HOW TO COMPLETE THIS TASK
Starting with the line containing "bpy.context.collection.objects.link(ob)" and going on through the line containing "# Chimneys with caps", return the lines of the data below exactly, and only those.

Entries taken from a collection
━━━━━━━━━━━━━━━━━━━━

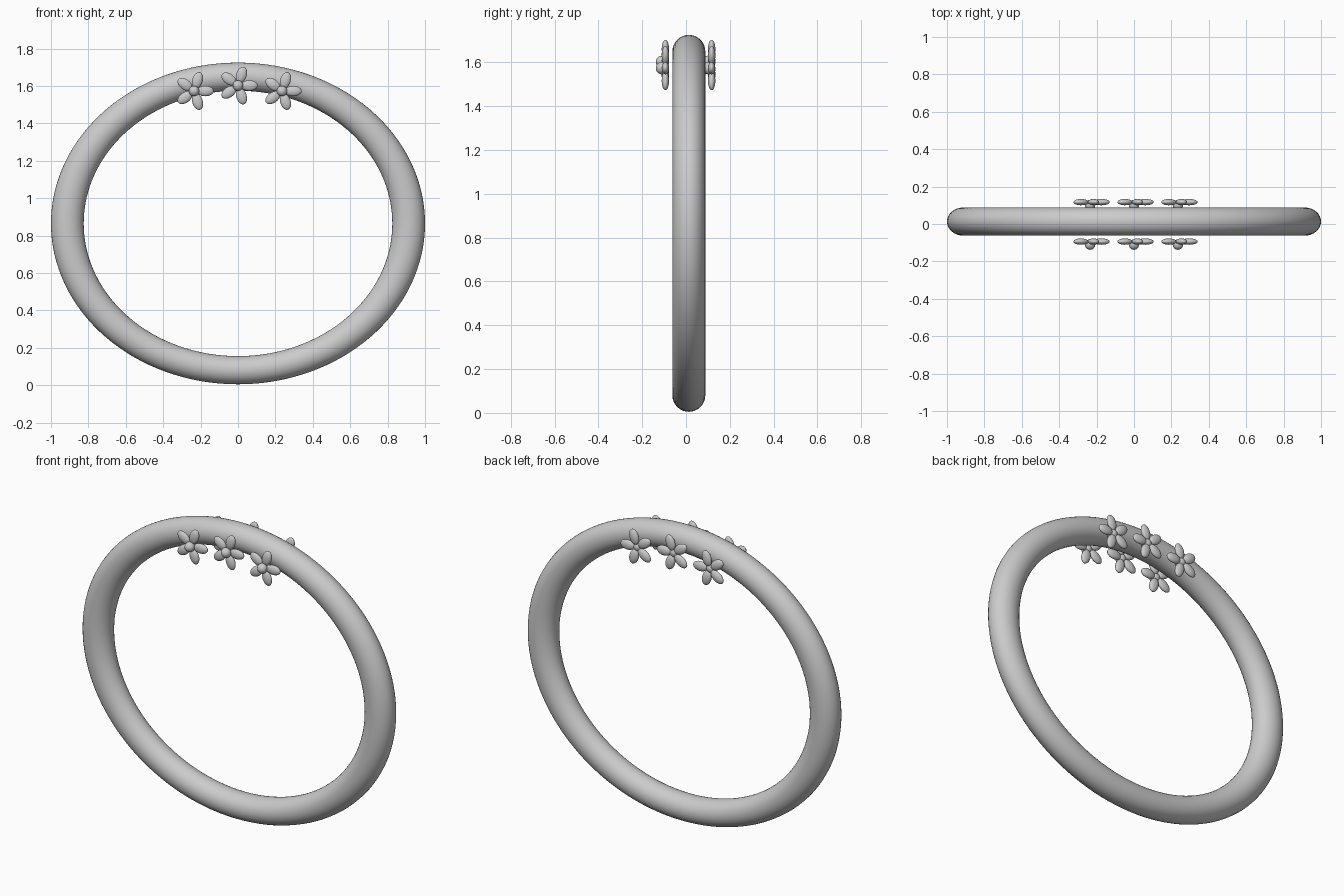
import bpy, math

if "Cube" in bpy.data.objects:
    bpy.data.objects.remove(bpy.data.objects["Cube"])

# Oval band: a torus standing upright, squashed in height
bpy.ops.mesh.primitive_torus_add(major_radius=0.9125, minor_radius=0.0875,
                                 major_segments=128, minor_segments=32,
                                 location=(0, 0.013, 0.865),
                                 rotation=(math.pi / 2, 0, 0))
band = bpy.context.object
band.name = "band"
band.scale = (1, 0.86, 0.86)
bpy.ops.object.shade_smooth()


def ellipsoid(name, loc, scale, tilt=0.0):
    bpy.ops.mesh.primitive_uv_sphere_add(segments=24, ring_count=16, radius=1,
                                         location=loc, rotation=(0, tilt, 0))
    ob = bpy.context.object
    ob.name = name
    ob.scale = scale
    bpy.ops.object.shade_smooth()
    return ob


def flower(name, x, y, z):
    # Five flat petals around a round centre on the -y side
    for i in range(5):
        a = math.radians(72 * i)
        ellipsoid(f"{name}_petal_{i + 1}",
                  (x + 0.06 * math.cos(a), y, z + 0.06 * math.sin(a)),
                  (0.045, 0.017, 0.028), -a)
    ellipsoid(f"{name}_centre", (x, y - 0.016, z), (0.028, 0.028, 0.028))


# Three flowers on the front, and the same three behind
for side, y in (("front", -0.094), ("back", 0.117)):
    for place, x, z in (("left", -0.235, 1.573), ("middle", 0.0, 1.602), ("right", 0.235, 1.573)):
        flower(f"{side}_{place}_flower", x, y, z)
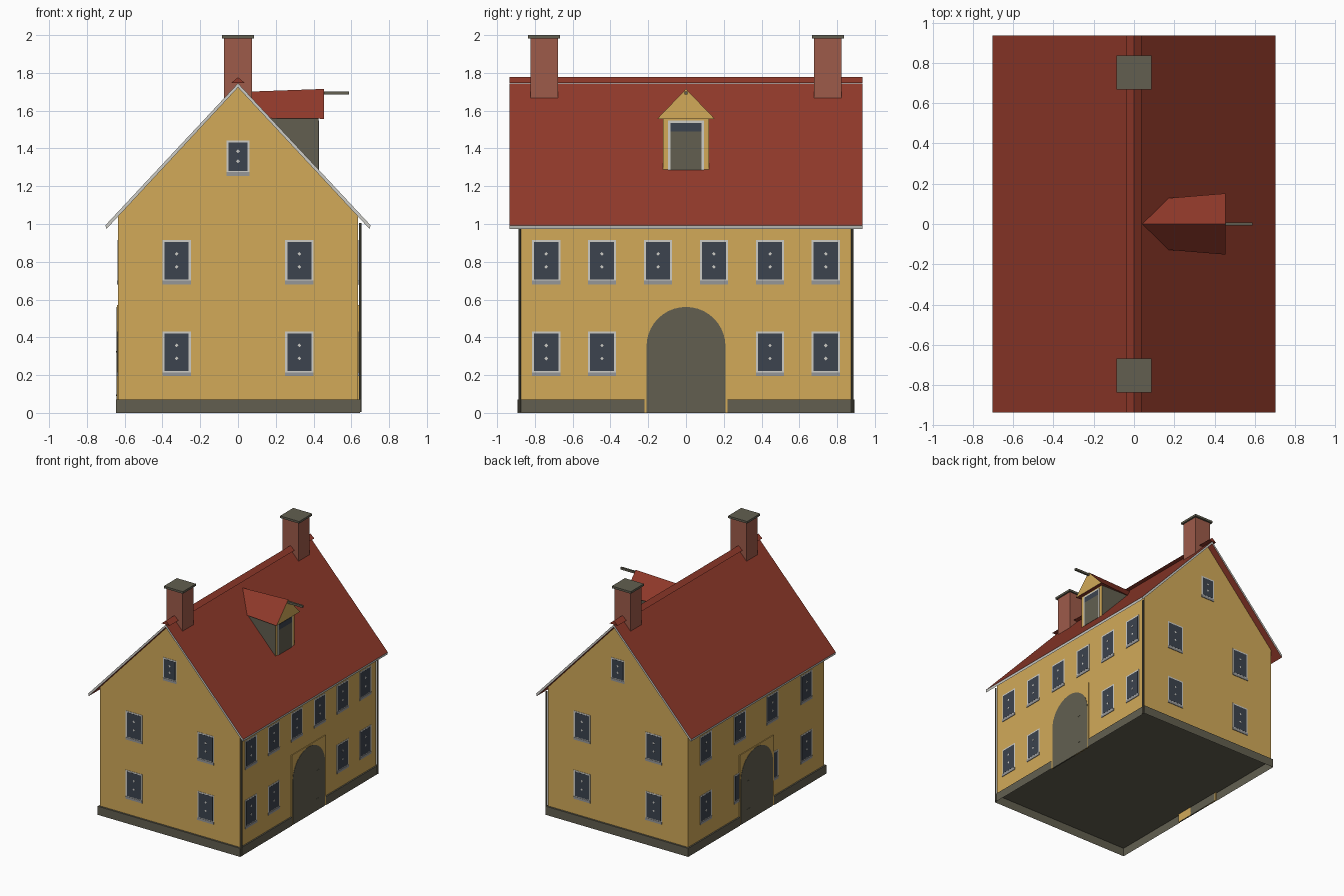
import bpy, bmesh, math

if "Cube" in bpy.data.objects:
    bpy.data.objects.remove(bpy.data.objects["Cube"])


def material(name, r, g, b):
    m = bpy.data.materials.new(name)
    lin = [((c / 255 + 0.055) / 1.055) ** 2.4 for c in (r, g, b)]
    m.diffuse_color = (*lin, 1)
    m.use_nodes = True
    m.node_tree.nodes["Principled BSDF"].inputs["Base Color"].default_value = m.diffuse_color
    return m


OCHRE = material("ochre plaster", 210, 170, 89)
RED = material("roof red", 144, 57, 42)
BRICK = material("chimney brick", 158, 91, 74)
SLATE = material("slate", 98, 95, 80)
GLASS = material("dark glass", 60, 67, 78)
FRAME = material("pale frame", 205, 204, 198)
SILL = material("grey sill", 150, 151, 152)


def make(name, bm, *mats):
    bmesh.ops.recalc_face_normals(bm, faces=bm.faces)
    me = bpy.data.meshes.new(name)
    bm.to_mesh(me)
    bm.free()
    for m in mats:
        me.materials.append(m)
    ob = bpy.data.objects.new(name, me)
    bpy.context.collection.objects.link(ob)
    return ob


def add_prism(bm, profile, place, d0, d1, start_cap=True):
    """Extrude a 2D profile between two depths; place maps (u, v, depth) to 3D."""
    a = [bm.verts.new(place(u, v, d0)) for u, v in profile]
    b = [bm.verts.new(place(u, v, d1)) for u, v in profile]
    if start_cap:
        bm.faces.new(a)
    bm.faces.new(b)
    for i in range(len(a)):
        j = (i + 1) % len(a)
        bm.faces.new((a[i], a[j], b[j], b[i]))


def rect(u0, u1, v0, v1):
    return [(u0, v0), (u1, v0), (u1, v1), (u0, v1)]


def prisms(name, mat, items):
    bm = bmesh.new()
    for item in items:
        add_prism(bm, *item)
    return make(name, bm, mat)


WX, WY, APEX, EAVE = 0.635, 0.88, 1.74, 1.055
along_y = lambda u, v, d: (u, d, v)
along_x = lambda u, v, d: (d, u, v)
along_z = lambda u, v, d: (u, v, d)

# Walls, and a plinth hollow from below that stops at the gates
prisms("walls", OCHRE, [([(-WX, 0.071), (WX, 0.071), (WX, EAVE - 0.01), (0, APEX - 0.015),
                          (-WX, EAVE - 0.01)], along_y, -WY, WY)])
PX, PY, G = 0.645, 0.893, 0.22
half = [(PX, -PY), (PX, -G), (WX, -G), (WX, G), (PX, G), (PX, PY)]
prisms("plinth", SLATE, [(half + [(-x, -y) for x, y in half], along_z, 0, 0.07, False)])

# Roof slab: red faces above and below, pale edges at the gables and eaves
bm = bmesh.new()
add_prism(bm, [(0, 1.745), (0.702, 0.993), (0.697, 0.973), (0, 1.723),
               (-0.697, 0.973), (-0.702, 0.993)], along_y, -0.935, 0.935)
roof = make("roof", bm, RED, FRAME)
for p in roof.data.polygons:
    gable = abs(p.normal.y) > 0.9
    eave = abs(p.normal.x) > 0.85
    p.material_index = 1 if gable or eave else 0
prisms("ridge_cap", RED, [([(-0.037, 1.746), (0.037, 1.746), (0, 1.777)],
                           along_y, -0.935, 0.935)])

# Chimneys with caps
prisms("chimneys", BRICK, [(rect(-0.073, 0.073, s * 0.75 - 0.072, s * 0.75 + 0.072),
                            along_z, 1.65, 1.985) for s in (-1, 1)])
prisms("chimney_caps", SLATE, [(rect(-0.086, 0.086, s * 0.752 - 0.085, s * 0.752 + 0.085),
                                along_z, 1.983, 2.0) for s in (-1, 1)])

# Windows on every side
sides = {
    "front": lambda u, v, d: (u, -WY - d, v),
    "back": lambda u, v, d: (u, WY + d, v),
    "right": lambda u, v, d: (WX + d, u, v),
    "left": lambda u, v, d: (-WX - d, u, v),
}
LOW, HIGH = 0.215, 0.70
W, H = 0.15, 0.215
layout = []
for side in ("front", "back"):
    layout += [(side, s * 0.325, z, W, H) for s in (-1, 1) for z in (LOW, HIGH)]
    layout.append((side, 0, 1.275, 0.122, 0.167))
for s in (-1, 1):
    layout += [("right", s * y, HIGH, W, H) for y in (0.148, 0.445, 0.74)]
    layout += [("right", s * y, LOW, W, H) for y in (0.445, 0.74)]
    layout += [("left", s * y, z, W, H) for y in (0.21, 0.65) for z in (LOW, HIGH)]

frames, panes, sills, bars = [], [], [], []
for side, u, v, w, h in layout:
    place, e = sides[side], 0.011
    frames.append((rect(u - w / 2, u + w / 2, v, v + h), place, -0.003, 0.002))
    panes.append((rect(u - w / 2 + e, u + w / 2 - e, v + e * 0.5, v + h - e), place, -0.003, 0.003))
    sills.append((rect(u - w / 2, u + w / 2, v - 0.02, v), place, -0.003, 0.005))
    for f in (0.34, 0.66):
        c, r = v + h * f, 0.01
        bars.append(([(u - r, c), (u, c - r), (u + r, c), (u, c + r)], place, 0, 0.004))
prisms("window_frames", FRAME, frames)
prisms("window_panes", GLASS, panes)
prisms("window_sills", SILL, sills)
prisms("window_bar_crossings", FRAME, bars)

# Arched gates with plaster surrounds on both long sides
R = 0.209
arch = [(-R, 0.0), (R, 0.0)] + [(R * math.cos(math.pi * i / 20), 0.352 + R * math.sin(math.pi * i / 20))
                               for i in range(21)]
long_sides = [sides["right"], sides["left"]]
prisms("gate_surrounds", OCHRE, [(rect(-G, G, 0, 0.572), p, -0.003, 0.006) for p in long_sides])
prisms("gates", SLATE, [(arch, p, -0.003, 0.008) for p in long_sides])
prisms("gate_hinges", SLATE, [(rect(0.09, 0.13, z, z + 0.008), p, 0, 0.01)
                              for p in long_sides for z in (0.09, 0.32)])

# Downpipes at the right-hand corners
for s, tag in ((-1, "front"), (1, "back")):
    bpy.ops.mesh.primitive_cylinder_add(vertices=8, radius=0.007, depth=1.0,
                                        location=(0.647, s * 0.88, 0.505))
    pipe = bpy.context.object
    pipe.name = tag + "_downpipe"
    pipe.data.materials.append(SLATE)

# Dormer: slate cheeks with a plaster front
bm = bmesh.new()
add_prism(bm, [(0.14, 1.565), (0.425, 1.565), (0.425, 1.28), (0.41, 1.28)], along_y, -0.123, 0.123)
dormer = make("dormer_walls", bm, SLATE, OCHRE)
for p in dormer.data.polygons:
    p.material_index = 1 if p.normal.x > 0.9 else 0

# Dormer roof with plaster gable
bm = bmesh.new()
top = bm.verts.new((0.035, 0, 1.70))
tip = bm.verts.new((0.455, 0, 1.715))
inner = [bm.verts.new((0.165, s * 0.128, 1.56)) for s in (-1, 1)]
outer = [bm.verts.new((0.455, s * 0.152, 1.557)) for s in (-1, 1)]
for a, b in zip(inner, outer):
    bm.faces.new((top, a, b, tip))
bm.faces.new((outer[0], outer[1], tip))
bm.faces.new((inner[0], inner[1], outer[1], outer[0]))
bm.faces.new((top, inner[1], inner[0]))
dormer_roof = make("dormer_roof", bm, RED, OCHRE)
for p in dormer_roof.data.polygons:
    p.material_index = 1 if p.normal.x > 0.9 else 0

# Dormer loading hatch and hoist beam
prisms("hatch_frame", FRAME, [(rect(-0.094, 0.094, 1.287, 1.547), along_x, 0.42, 0.428)])
prisms("hatch", SLATE, [(rect(-0.081, 0.081, 1.287, 1.49), along_x, 0.42, 0.43)])
prisms("hatch_glass", GLASS, [(rect(-0.081, 0.081, 1.49, 1.535), along_x, 0.42, 0.43)])
prisms("hoist_beam", SLATE, [(rect(-0.008, 0.008, 1.685, 1.702), along_x, 0.44, 0.588)])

━━━━━━━━━━━━━━━━━━━━

TASK RESULT
    bpy.context.collection.objects.link(ob)
    return ob


def add_prism(bm, profile, place, d0, d1, start_cap=True):
    """Extrude a 2D profile between two depths; place maps (u, v, depth) to 3D."""
    a = [bm.verts.new(place(u, v, d0)) for u, v in profile]
    b = [bm.verts.new(place(u, v, d1)) for u, v in profile]
    if start_cap:
        bm.faces.new(a)
    bm.faces.new(b)
    for i in range(len(a)):
        j = (i + 1) % len(a)
        bm.faces.new((a[i], a[j], b[j], b[i]))


def rect(u0, u1, v0, v1):
    return [(u0, v0), (u1, v0), (u1, v1), (u0, v1)]


def prisms(name, mat, items):
    bm = bmesh.new()
    for item in items:
        add_prism(bm, *item)
    return make(name, bm, mat)


WX, WY, APEX, EAVE = 0.635, 0.88, 1.74, 1.055
along_y = lambda u, v, d: (u, d, v)
along_x = lambda u, v, d: (d, u, v)
along_z = lambda u, v, d: (u, v, d)

# Walls, and a plinth hollow from below that stops at the gates
prisms("walls", OCHRE, [([(-WX, 0.071), (WX, 0.071), (WX, EAVE - 0.01), (0, APEX - 0.015),
                          (-WX, EAVE - 0.01)], along_y, -WY, WY)])
PX, PY, G = 0.645, 0.893, 0.22
half = [(PX, -PY), (PX, -G), (WX, -G), (WX, G), (PX, G), (PX, PY)]
prisms("plinth", SLATE, [(half + [(-x, -y) for x, y in half], along_z, 0, 0.07, False)])

# Roof slab: red faces above and below, pale edges at the gables and eaves
bm = bmesh.new()
add_prism(bm, [(0, 1.745), (0.702, 0.993), (0.697, 0.973), (0, 1.723),
               (-0.697, 0.973), (-0.702, 0.993)], along_y, -0.935, 0.935)
roof = make("roof", bm, RED, FRAME)
for p in roof.data.polygons:
    gable = abs(p.normal.y) > 0.9
    eave = abs(p.normal.x) > 0.85
    p.material_index = 1 if gable or eave else 0
prisms("ridge_cap", RED, [([(-0.037, 1.746), (0.037, 1.746), (0, 1.777)],
                           along_y, -0.935, 0.935)])

# Chimneys with caps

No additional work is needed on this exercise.